Copy the listing verbatim, excluding any images found in it.

• TASK MATERIAL:
====

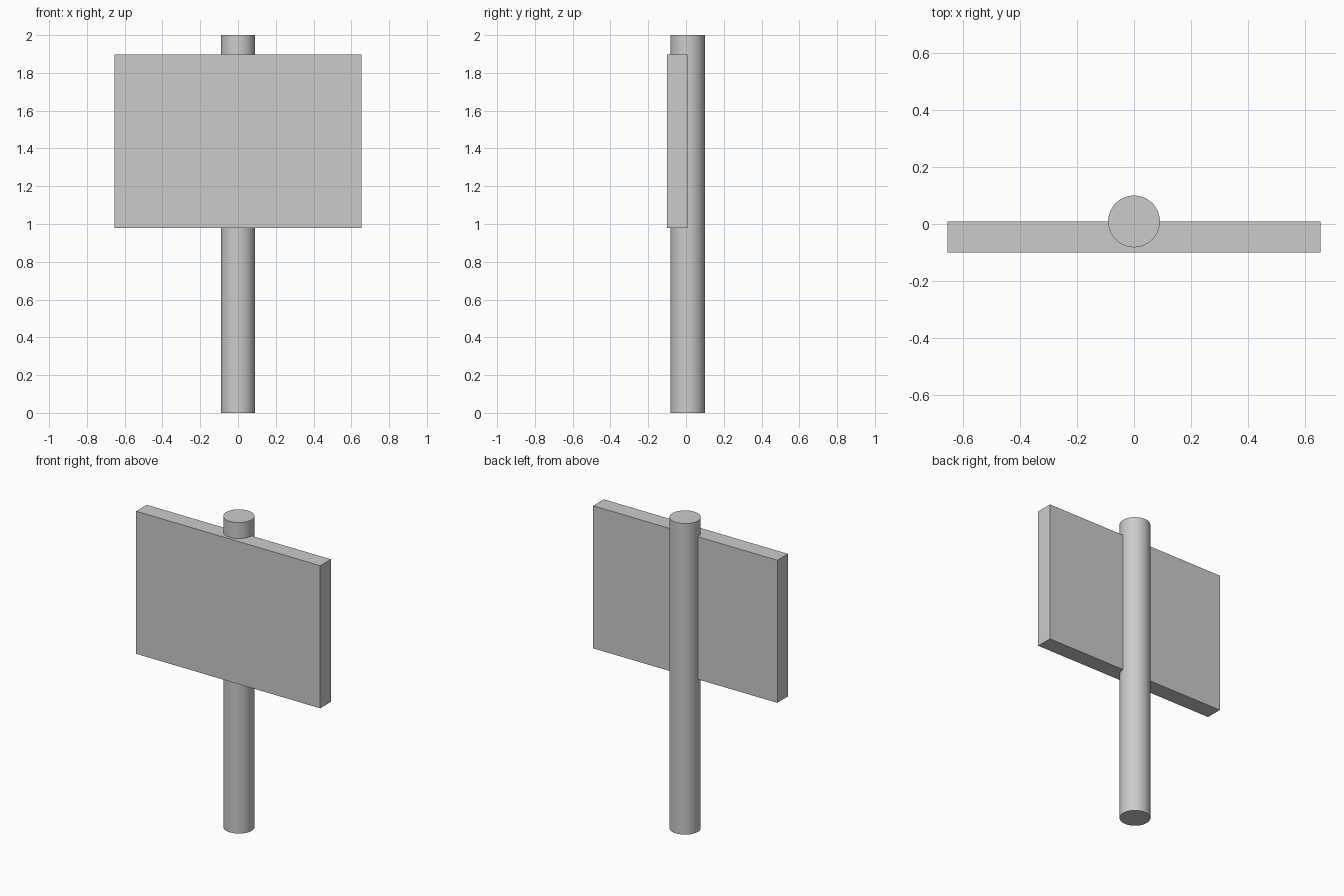
import bpy
import math

if "Cube" in bpy.data.objects:
    bpy.data.objects.remove(bpy.data.objects["Cube"])

POST_RADIUS = 0.091
POST_HEIGHT = 2.0
POST_Y = 0.1 - POST_RADIUS

# Round post, standing on the ground
bpy.ops.mesh.primitive_cylinder_add(
    vertices=64, radius=POST_RADIUS, depth=POST_HEIGHT,
    location=(0, POST_Y, POST_HEIGHT / 2))
post = bpy.context.object
post.name = "post"
bpy.ops.object.shade_smooth_by_angle(angle=math.radians(30))

# Flat sign board, with the post sunk into its back
board_min = (-0.655, -0.1, 0.98)
board_max = (0.655, 0.008, 1.897)
bpy.ops.mesh.primitive_cube_add(
    size=1, location=[(a + b) / 2 for a, b in zip(board_min, board_max)])
board = bpy.context.object
board.name = "sign_board"
board.scale = [b - a for a, b in zip(board_min, board_max)]
bpy.ops.object.transform_apply(location=False, rotation=False, scale=True)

====

• RESPONSE TO THE TASK:
import bpy
import math

if "Cube" in bpy.data.objects:
    bpy.data.objects.remove(bpy.data.objects["Cube"])

POST_RADIUS = 0.091
POST_HEIGHT = 2.0
POST_Y = 0.1 - POST_RADIUS

# Round post, standing on the ground
bpy.ops.mesh.primitive_cylinder_add(
    vertices=64, radius=POST_RADIUS, depth=POST_HEIGHT,
    location=(0, POST_Y, POST_HEIGHT / 2))
post = bpy.context.object
post.name = "post"
bpy.ops.object.shade_smooth_by_angle(angle=math.radians(30))

# Flat sign board, with the post sunk into its back
board_min = (-0.655, -0.1, 0.98)
board_max = (0.655, 0.008, 1.897)
bpy.ops.mesh.primitive_cube_add(
    size=1, location=[(a + b) / 2 for a, b in zip(board_min, board_max)])
board = bpy.context.object
board.name = "sign_board"
board.scale = [b - a for a, b in zip(board_min, board_max)]
bpy.ops.object.transform_apply(location=False, rotation=False, scale=True)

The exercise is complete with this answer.